* **Your instructions**
The result should be an exact copy of the data, free of pictures.

--------------------------------

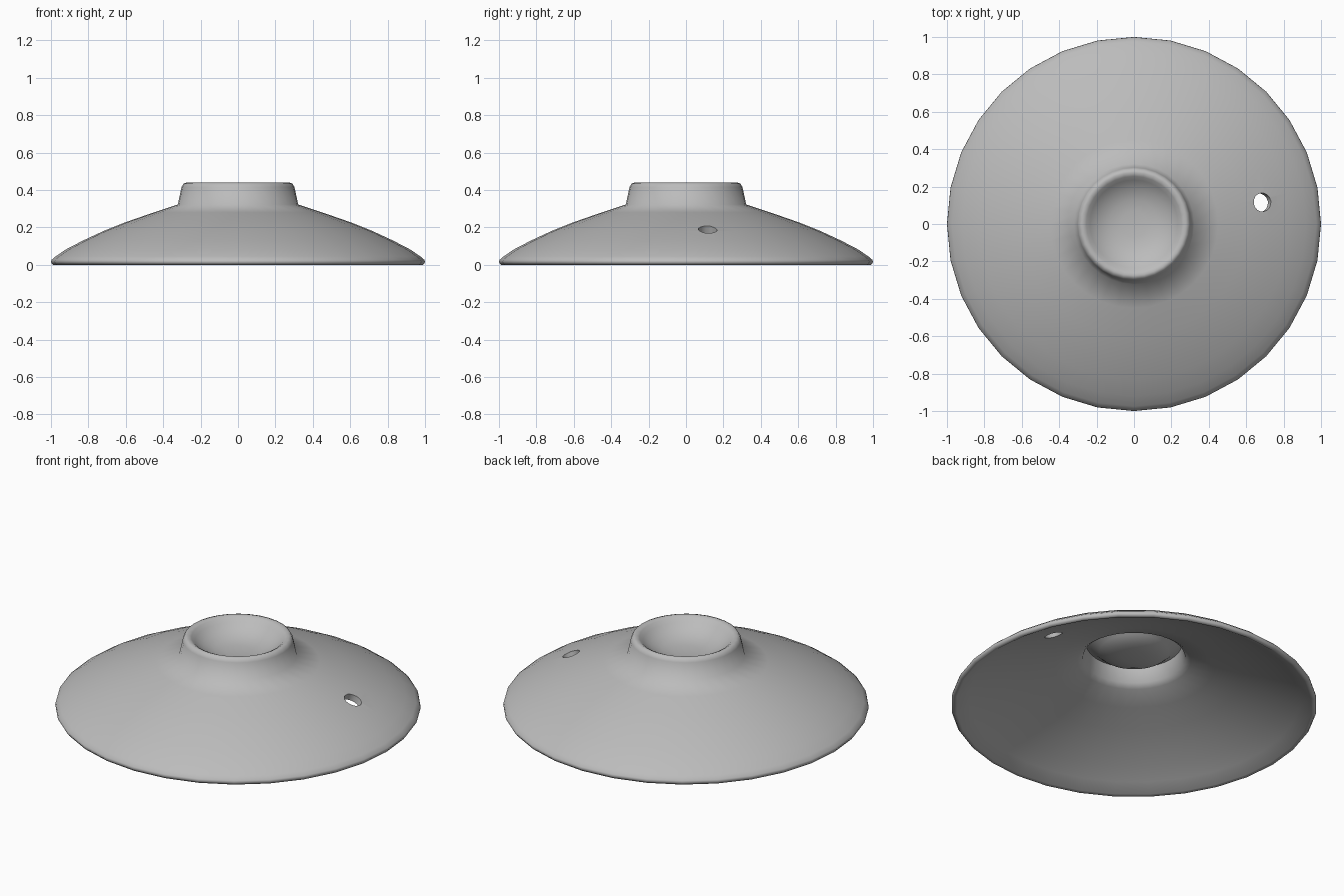
import bpy, bmesh, math
from mathutils import Vector

cube = bpy.data.objects.get("Cube")
if cube:
    bpy.data.objects.remove(cube, do_unlink=True)

SEGMENTS = 32

grey = bpy.data.materials.new("plain_grey")
grey.use_nodes = True
colour = (0.5, 0.5, 0.5, 1)
grey.diffuse_color = colour
grey.node_tree.nodes["Principled BSDF"].inputs["Base Color"].default_value = colour


def lathe(name, profile):
    """Spin a radius/height profile around z; both ends lie on the axis."""
    bm = bmesh.new()
    verts = [bm.verts.new((0, r, z)) for r, z in profile]
    edges = [bm.edges.new(pair) for pair in zip(verts, verts[1:])]
    bmesh.ops.spin(bm, geom=verts + edges, axis=(0, 0, 1), cent=(0, 0, 0),
                   steps=SEGMENTS, angle=math.tau)
    bmesh.ops.remove_doubles(bm, verts=bm.verts, dist=0.0005)
    bmesh.ops.recalc_face_normals(bm, faces=bm.faces)
    mesh = bpy.data.meshes.new(name)
    bm.to_mesh(mesh)
    bm.free()
    obj = bpy.data.objects.new(name, mesh)
    bpy.context.collection.objects.link(obj)
    mesh.materials.append(grey)
    return obj


# Profile sections, from the dish centre outwards, then back underneath
dish = [(0, 0.345), (0.07, 0.347), (0.13, 0.355), (0.19, 0.378), (0.235, 0.41)]
knob = [(0.255, 0.43), (0.275, 0.44), (0.292, 0.434), (0.302, 0.415), (0.322, 0.322)]
slope = [(0.45, 0.28), (0.6, 0.228), (0.72, 0.18), (0.83, 0.129), (0.92, 0.082)]
rim = [(0.975, 0.045), (0.997, 0.026), (1.0, 0.014), (0.99, 0.0), (0.972, 0.004)]
underside = [(r - 0.015, z - 0.037) for r, z in reversed(slope)]
cavity = [(0.31, 0.287), (0.28, 0.31), (0.262, 0.395), (0.235, 0.385), (0.19, 0.345),
          (0.13, 0.322), (0.07, 0.314), (0, 0.312)]

lid = lathe("lid", dish + knob + slope + rim + underside + cavity)

# Steam hole, drilled square to the slope
normal = Vector((0.4, 0.07, 0.91))
bpy.ops.mesh.primitive_cylinder_add(vertices=16, radius=0.05, depth=0.3,
                                    location=(0.68, 0.115, 0.175))
cutter = bpy.context.object
cutter.name = "steam_hole_cutter"
cutter.hide_render = True
cutter.rotation_euler = normal.to_track_quat("Z", "Y").to_euler()
cutter.data.materials.append(grey)

bpy.ops.object.select_all(action="DESELECT")
lid.select_set(True)
bpy.context.view_layer.objects.active = lid
drill = lid.modifiers.new("steam_hole", "BOOLEAN")
drill.object = cutter
drill.operation = "DIFFERENCE"
drill.solver = "EXACT"
bpy.ops.object.modifier_apply(modifier=drill.name)
bpy.data.objects.remove(cutter, do_unlink=True)

# Soft shading everywhere except the hole edges
bpy.ops.object.shade_smooth_by_angle(angle=math.radians(70))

--------------------------------

* **Exercise response**
import bpy, bmesh, math
from mathutils import Vector

cube = bpy.data.objects.get("Cube")
if cube:
    bpy.data.objects.remove(cube, do_unlink=True)

SEGMENTS = 32

grey = bpy.data.materials.new("plain_grey")
grey.use_nodes = True
colour = (0.5, 0.5, 0.5, 1)
grey.diffuse_color = colour
grey.node_tree.nodes["Principled BSDF"].inputs["Base Color"].default_value = colour


def lathe(name, profile):
    """Spin a radius/height profile around z; both ends lie on the axis."""
    bm = bmesh.new()
    verts = [bm.verts.new((0, r, z)) for r, z in profile]
    edges = [bm.edges.new(pair) for pair in zip(verts, verts[1:])]
    bmesh.ops.spin(bm, geom=verts + edges, axis=(0, 0, 1), cent=(0, 0, 0),
                   steps=SEGMENTS, angle=math.tau)
    bmesh.ops.remove_doubles(bm, verts=bm.verts, dist=0.0005)
    bmesh.ops.recalc_face_normals(bm, faces=bm.faces)
    mesh = bpy.data.meshes.new(name)
    bm.to_mesh(mesh)
    bm.free()
    obj = bpy.data.objects.new(name, mesh)
    bpy.context.collection.objects.link(obj)
    mesh.materials.append(grey)
    return obj


# Profile sections, from the dish centre outwards, then back underneath
dish = [(0, 0.345), (0.07, 0.347), (0.13, 0.355), (0.19, 0.378), (0.235, 0.41)]
knob = [(0.255, 0.43), (0.275, 0.44), (0.292, 0.434), (0.302, 0.415), (0.322, 0.322)]
slope = [(0.45, 0.28), (0.6, 0.228), (0.72, 0.18), (0.83, 0.129), (0.92, 0.082)]
rim = [(0.975, 0.045), (0.997, 0.026), (1.0, 0.014), (0.99, 0.0), (0.972, 0.004)]
underside = [(r - 0.015, z - 0.037) for r, z in reversed(slope)]
cavity = [(0.31, 0.287), (0.28, 0.31), (0.262, 0.395), (0.235, 0.385), (0.19, 0.345),
          (0.13, 0.322), (0.07, 0.314), (0, 0.312)]

lid = lathe("lid", dish + knob + slope + rim + underside + cavity)

# Steam hole, drilled square to the slope
normal = Vector((0.4, 0.07, 0.91))
bpy.ops.mesh.primitive_cylinder_add(vertices=16, radius=0.05, depth=0.3,
                                    location=(0.68, 0.115, 0.175))
cutter = bpy.context.object
cutter.name = "steam_hole_cutter"
cutter.hide_render = True
cutter.rotation_euler = normal.to_track_quat("Z", "Y").to_euler()
cutter.data.materials.append(grey)

bpy.ops.object.select_all(action="DESELECT")
lid.select_set(True)
bpy.context.view_layer.objects.active = lid
drill = lid.modifiers.new("steam_hole", "BOOLEAN")
drill.object = cutter
drill.operation = "DIFFERENCE"
drill.solver = "EXACT"
bpy.ops.object.modifier_apply(modifier=drill.name)
bpy.data.objects.remove(cutter, do_unlink=True)

# Soft shading everywhere except the hole edges
bpy.ops.object.shade_smooth_by_angle(angle=math.radians(70))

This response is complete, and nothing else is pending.